3 Steps Might Help Stop MRSA's Spread
E-monitoring of hand washing, better room cleaning and checks on patient transfers are key, studies find
FRIDAY, March 20, 2009 (HealthDay News) -- A high-tech way of monitoring hand washing, a better means of disinfecting rooms and improved tracking of patients as they transfer from one hospital to another could all help prevent the spread of the MRSA "superbug" and other pathogens, researchers report.
Methicillin-resistant Staphylococcus aureus (MRSA) is a type of staph bacteria that's resistant to certain antibiotics. It can cause severe infections for people in hospitals and other health-care facilities, such as nursing homes. MRSA can also cause serious skin infections in healthy people who have not recently been hospitalized.
But MRSA can be beaten, suggest three studies that were to be presented this week at the annual meeting in San Diego of the Society for Healthcare Epidemiology of America.
In the first report, Dr. Philip Polgreen, an assistant professor of internal medicine at the University of Iowa, described an inexpensive way of electronically monitoring staff to be sure that they wash their hands before entering an intensive care unit. The system uses a wireless technology similar to Wi-Fi to transmit signals to a computer.
"Hand washing is one of the most important actions health-care workers can take to protect patients from developing hospital-acquired infections," Polgreen said during a March 12 media teleconference. "Yet hand hygiene compliance among physicians, nurses and other health-care workers remains unacceptably low," he said.
Currently, many hospitals have staff sit outside hospital rooms to record when people wash their hands, Polgreen noted.
In the new system, health-care workers wear a badge that interacts with a sensor on an automated hygiene dispenser placed outside or inside patients' rooms. Using this method, researchers were able to determine compliance with hand-washing protocols and identify staff who were following or not following hand-washing procedures.

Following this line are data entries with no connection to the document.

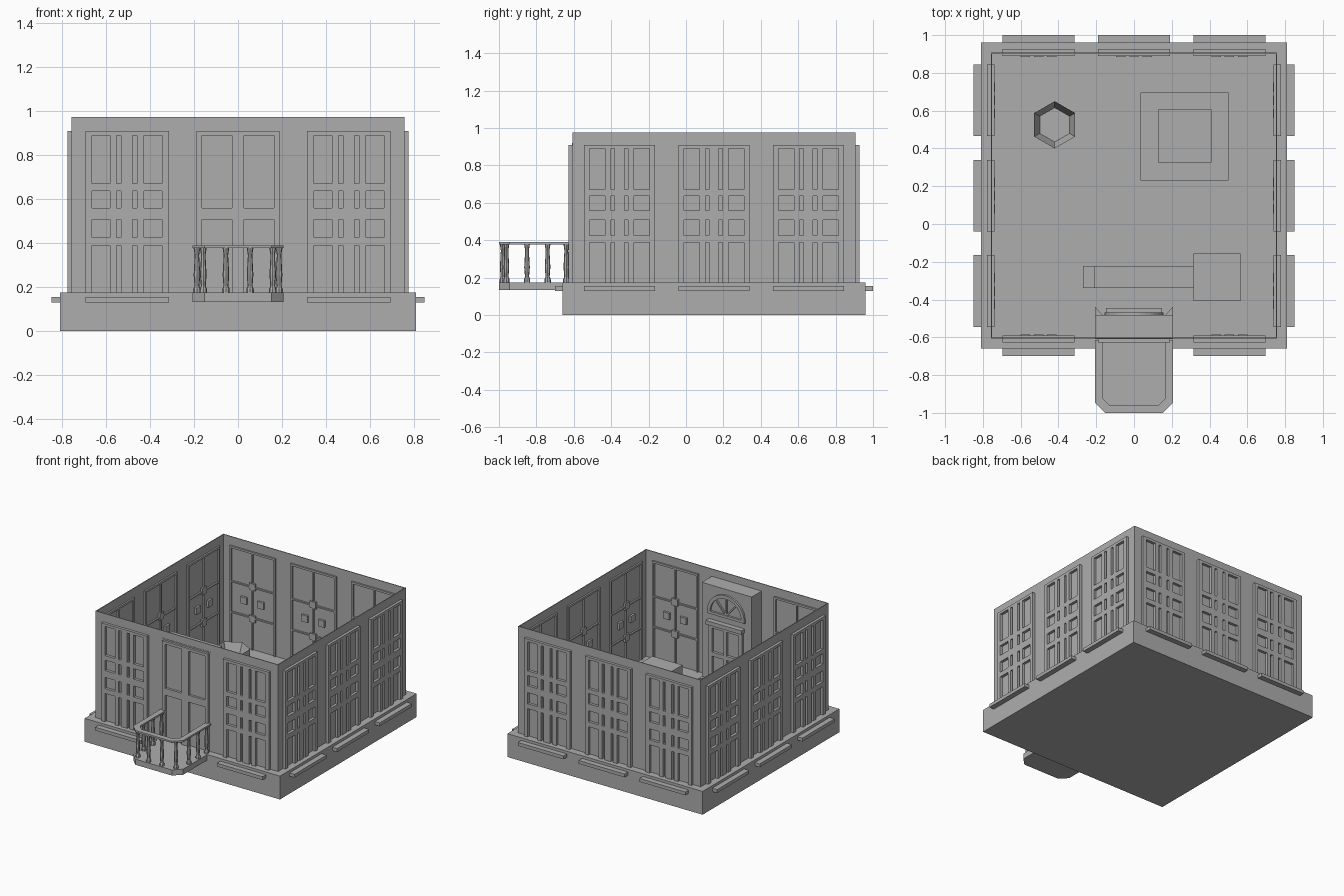
import bpy, bmesh, math
from mathutils import Matrix, Vector

cube = bpy.data.objects.get("Cube")
if cube:
    bpy.data.objects.remove(cube, do_unlink=True)

stone = bpy.data.materials.new("plain_grey")
stone.use_nodes = True
GREY = (0.42, 0.42, 0.42, 1)
stone.diffuse_color = GREY
stone.node_tree.nodes["Principled BSDF"].inputs["Base Color"].default_value = GREY


def finish(name, bm, matrix=None):
    bmesh.ops.recalc_face_normals(bm, faces=bm.faces)
    mesh = bpy.data.meshes.new(name)
    bm.to_mesh(mesh)
    bm.free()
    mesh.materials.append(stone)
    obj = bpy.data.objects.new(name, mesh)
    bpy.context.collection.objects.link(obj)
    if matrix:
        obj.matrix_world = matrix
    return obj


def box(name, x, y, z, matrix=None):
    bm = bmesh.new()
    size = Matrix.Diagonal((x[1] - x[0], y[1] - y[0], z[1] - z[0], 1))
    centre = Matrix.Translation((sum(x) / 2, sum(y) / 2, sum(z) / 2))
    bmesh.ops.create_cube(bm, size=1, matrix=centre @ size)
    return finish(name, bm, matrix)


def prism(name, points, z0, z1, matrix=None):
    bm = bmesh.new()
    face = bm.faces.new([bm.verts.new((p[0], p[1], z0)) for p in points])
    top = bmesh.ops.extrude_face_region(bm, geom=[face])["geom"]
    moved = [v for v in top if isinstance(v, bmesh.types.BMVert)]
    bmesh.ops.translate(bm, verts=moved, vec=(0, 0, z1 - z0))
    return finish(name, bm, matrix)


def lattice(name, columns, rows, half, top, matrix, depth=0.02):
    """Flat frame with openings; local -y points away from the wall."""
    xs = [-half] + [e for c in columns for e in c] + [half]
    zs = [e for r in rows for e in r] + [top]
    bm = bmesh.new()
    grid = [[bm.verts.new((x, 0, z)) for z in zs] for x in xs]
    for i in range(len(xs) - 1):
        for j in range(len(zs) - 1):
            if i % 2 == 0 or j % 2 == 1:
                bm.faces.new((grid[i][j], grid[i + 1][j], grid[i + 1][j + 1], grid[i][j + 1]))
    flat = bm.faces[:]
    out = bmesh.ops.extrude_face_region(bm, geom=flat)["geom"]
    moved = [v for v in out if isinstance(v, bmesh.types.BMVert)]
    bmesh.ops.translate(bm, verts=moved, vec=(0, -depth, 0))
    return finish(name, bm, matrix)


# Plinth and raised floor
FLOOR, TOP, CY = 0.175, 0.975, 0.15
HALF = 0.757
box("plinth", (-0.81, 0.81), (-0.66, 0.96), (0, FLOOR))
box("floor_panel", (-0.69, 0.69), (-0.53, 0.84), (FLOOR - 0.01, FLOOR + 0.003))

# Four sides: thin wall, windows, inner trims and ledges
PANES = [(-0.16, -0.078), (-0.047, -0.027), (0.025, 0.045), (0.078, 0.16)]
ROWS = [(FLOOR, 0.388), (0.425, 0.508), (0.56, 0.637), (0.672, 0.89)]
DOOR_PANES = [(-0.165, -0.028), (0.028, 0.165)]
DOOR_ROWS = [(FLOOR, 0.508), (0.56, 0.89)]
SPACING = 0.505
for side, turn in (("front", 0), ("left", 1), ("back", 2), ("right", 3)):
    place = Matrix.Translation((0, CY, 0)) @ Matrix.Rotation(turn * math.pi / 2, 4, "Z")
    box(side + "_wall", (-HALF, HALF), (-HALF, 0.006 - HALF), (FLOOR, TOP), place)
    for n in (-1, 0, 1):
        spot = place @ Matrix.Translation((n * SPACING, -HALF, 0))
        balcony = side == "front" and n == 0
        if balcony:
            lattice("balcony_door", DOOR_PANES, DOOR_ROWS, 0.19, 0.91, spot)
            continue
        lattice(side + "_window", PANES, ROWS, 0.19, 0.91, spot)
        box(side + "_ledge", (-0.19, 0.19), (-0.093, -0.05), (0.13, 0.155), spot)
        inner = spot @ Matrix.Translation((0, 0.018, 0))
        lattice(side + "_inner_frame", [(-0.175, -0.004), (0.004, 0.175)],
                [(FLOOR, 0.41), (0.42, 0.64), (0.65, 0.895)], 0.19, 0.91, inner, 0.012)
        for x, z in ((0, 0.65), (-0.07, 0.53), (0.07, 0.53), (0, 0.41)):
            box(side + "_inner_block", (x - 0.025, x + 0.025), (0.006, 0.022),
                (z - 0.025, z + 0.025), spot)

# Balcony slab and hand rail
def outline(inset, back):
    w, f, c = 0.207 - inset, -1 + inset, 0.055 - inset * 0.4
    return [(-w, back), (-w, f + c), (-w + c, f), (w - c, f), (w, f + c), (w, back)]

prism("balcony_slab", outline(0, -0.61), 0.133, FLOOR)
prism("balcony_rail", outline(0, -0.615) + outline(0.04, -0.615)[::-1], 0.377, 0.39)

# Turned balusters
PROFILE = [(0.017, 0), (0.017, 0.015), (0.011, 0.03), (0.015, 0.08), (0.01, 0.17), (0.015, 0.202)]
spots = [(s * x, y) for s in (-1, 1) for x, y in
         ((0.187, -0.64), (0.187, -0.74), (0.187, -0.85), (0.158, -0.96), (0.055, -0.98))]
for x, y in spots:
    bm = bmesh.new()
    rings = [[bm.verts.new((r * math.cos(a * math.pi / 4), r * math.sin(a * math.pi / 4), z))
              for a in range(8)] for r, z in PROFILE]
    for low, high in zip(rings, rings[1:]):
        for a in range(8):
            b = (a + 1) % 8
            bm.faces.new((low[a], low[b], high[b], high[a]))
    bm.faces.new(rings[0])
    bm.faces.new(rings[-1])
    finish("baluster", bm, Matrix.Translation((x, y, FLOOR)))

# Inner doorway block with framed door and arched light
FACE = -0.483
box("doorway_block", (-0.207, 0.207), (-0.61, FACE), (FLOOR, 0.92))
door = Matrix.Translation((0, FACE, 0)) @ Matrix.Rotation(math.pi, 4, "Z")
lattice("inner_door", [(-0.11, -0.012), (0.012, 0.11)],
        [(FLOOR, 0.22), (0.24, 0.4), (0.43, 0.61)], 0.14, 0.635, door)
box("door_cornice", (-0.148, 0.148), (FACE, -0.445), (0.635, 0.665))

upright = Matrix.Translation((0, FACE, 0.725)) @ Matrix.Rotation(math.pi / 2, 4, "X")


def arc(radius):
    return [(radius * math.cos(i * math.pi / 16), radius * math.sin(i * math.pi / 16))
            for i in range(17)]


prism("arch_band", arc(0.155) + arc(0.13)[::-1], -0.015, 0, upright)
box("arch_base", (-0.155, 0.155), (FACE, FACE + 0.015), (0.71, 0.73))
for lean in (-0.7, 0, 0.7):
    bar = Matrix.Translation((0, FACE, 0.725)) @ Matrix.Rotation(lean, 4, "Y")
    box("arch_bar", (-0.005, 0.005), (0, 0.012), (0, 0.135), bar)
for s in (-1, 1):
    prism("doorway_corner", [(s * 0.207, FACE), (s * 0.165, FACE), (s * 0.207, -0.437)],
          FLOOR, 0.215)

# Hexagonal basin with a sunken middle
bm = bmesh.new()
bmesh.ops.create_cone(bm, cap_ends=True, segments=6, radius1=0.125, radius2=0.125, depth=0.175)
lid = max(bm.faces, key=lambda f: f.calc_center_median().z)
if max(v.co.y for v in lid.verts) < 0.12:
    bmesh.ops.rotate(bm, verts=bm.verts, matrix=Matrix.Rotation(math.pi / 6, 3, "Z"))
bmesh.ops.inset_region(bm, faces=[lid], thickness=0.034)
bmesh.ops.translate(bm, verts=lid.verts[:], vec=Vector((0, 0, -0.08)))
finish("hexagonal_basin", bm, Matrix.Translation((-0.42, 0.525, FLOOR + 0.0875)))

# Stepped pedestal, and low counter with end pieces
box("pedestal_base", (0.035, 0.5), (0.23, 0.695), (FLOOR, 0.25))
box("pedestal_top", (0.127, 0.41), (0.325, 0.605), (0.25, 0.32))
box("counter_seat", (0.315, 0.565), (-0.407, -0.155), (FLOOR, 0.3))
box("counter_strip", (-0.21, 0.315), (-0.338, -0.222), (FLOOR, 0.26))
box("counter_end", (-0.27, -0.21), (-0.338, -0.222), (FLOOR, 0.28))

"Testing has shown this new system to be accurate," Polgreen said, but he added that it still has to be tested in a variety of situations.
Dr. Marc Siegel, an infectious disease expert and associate professor of medicine at New York University School of Medicine in New York City, called the new system "impressive."
"We all agree that washing your hands is the way to go," Siegel said. But he is not convinced that hand sanitizers are totally effective. "Washing your hands with soap and water is better," he said.
In the second report, a team led by Rupak Datta, an M.D./ Ph.D. candidate at the University of California at Irvine, found that 40 percent of MRSA and vancomycin-resistant enterococci (VRE) infections are transmitted by touching nearby surfaces. VRE is another dangerous antibiotic-resistant pathogen.
"These infections can be cultured off a variety of surfaces, such as doorknobs, countertops, computer keyboards and bed trays," Datta said during the teleconference.
To combat this problem, the researchers developed a new cleaning method for disinfecting patient rooms. Instead of using spray bottles, the method involved cloths saturated with disinfectant and included instruction in proper cleaning techniques.
The enhanced cleaning significantly cut down on MRSA but was only moderately effective in killing VRE. The researchers believe that a different method will be needed to reduce VRE infections.
"This suggests that cleaning measures over and above national standards can be important in reducing the transmission of multi-drug-resistant organisms, such as MRSA and VRE in high-risk patient care areas, such as the ICU," Datta said.
"It is interesting," Siegel noted, "that VRE is even more resistant to standard cleaning techniques than MRSA. That implies that the more resistant a bug, the more crafty it becomes and harder to eradicate."
In the third presentation, Dr. Susan S. Huang, director of epidemiology and infection prevention at the University of California at Irvine School of Medicine, examined the transfer of patients between hospitals in Orange County, Calif.
Sharing patients often means sharing hospital-based infections, she noted. "Our study is focused on trying to quantify how much patient-sharing occurs between acute-care hospitals," Huang said during the teleconference.
For the study, Huang's team looked at almost 240,000 people admitted to Orange County's acute-care hospitals in 2005.
"We found that 22 percent of patients will be rehospitalized within a year of discharge," Huang said. Most are readmitted to different hospitals than the one where they were initially treated. In an average month, each hospital exposed other hospitals to 10 of their patients, she noted.
According to Siegel, the transmission of infections from hospital to hospital is "being overlooked."
"Patients become deposits of bacteria, especially when they go from one facility to the next," he said, adding that it should be assumed that someone coming from another hospital is infected with drug-resistant bacteria.
In fact, routine decontamination of patients -- whether they are known to be carrying dangerous pathogens or not -- should be the status quo, Siegel said. "It has to become standard practice to decontaminate all patients who are in areas of high prevalence of dangerous bacteria," he said.
The U.S. Centers for Disease Control and Prevention has more on the health-care aspects of MRSA.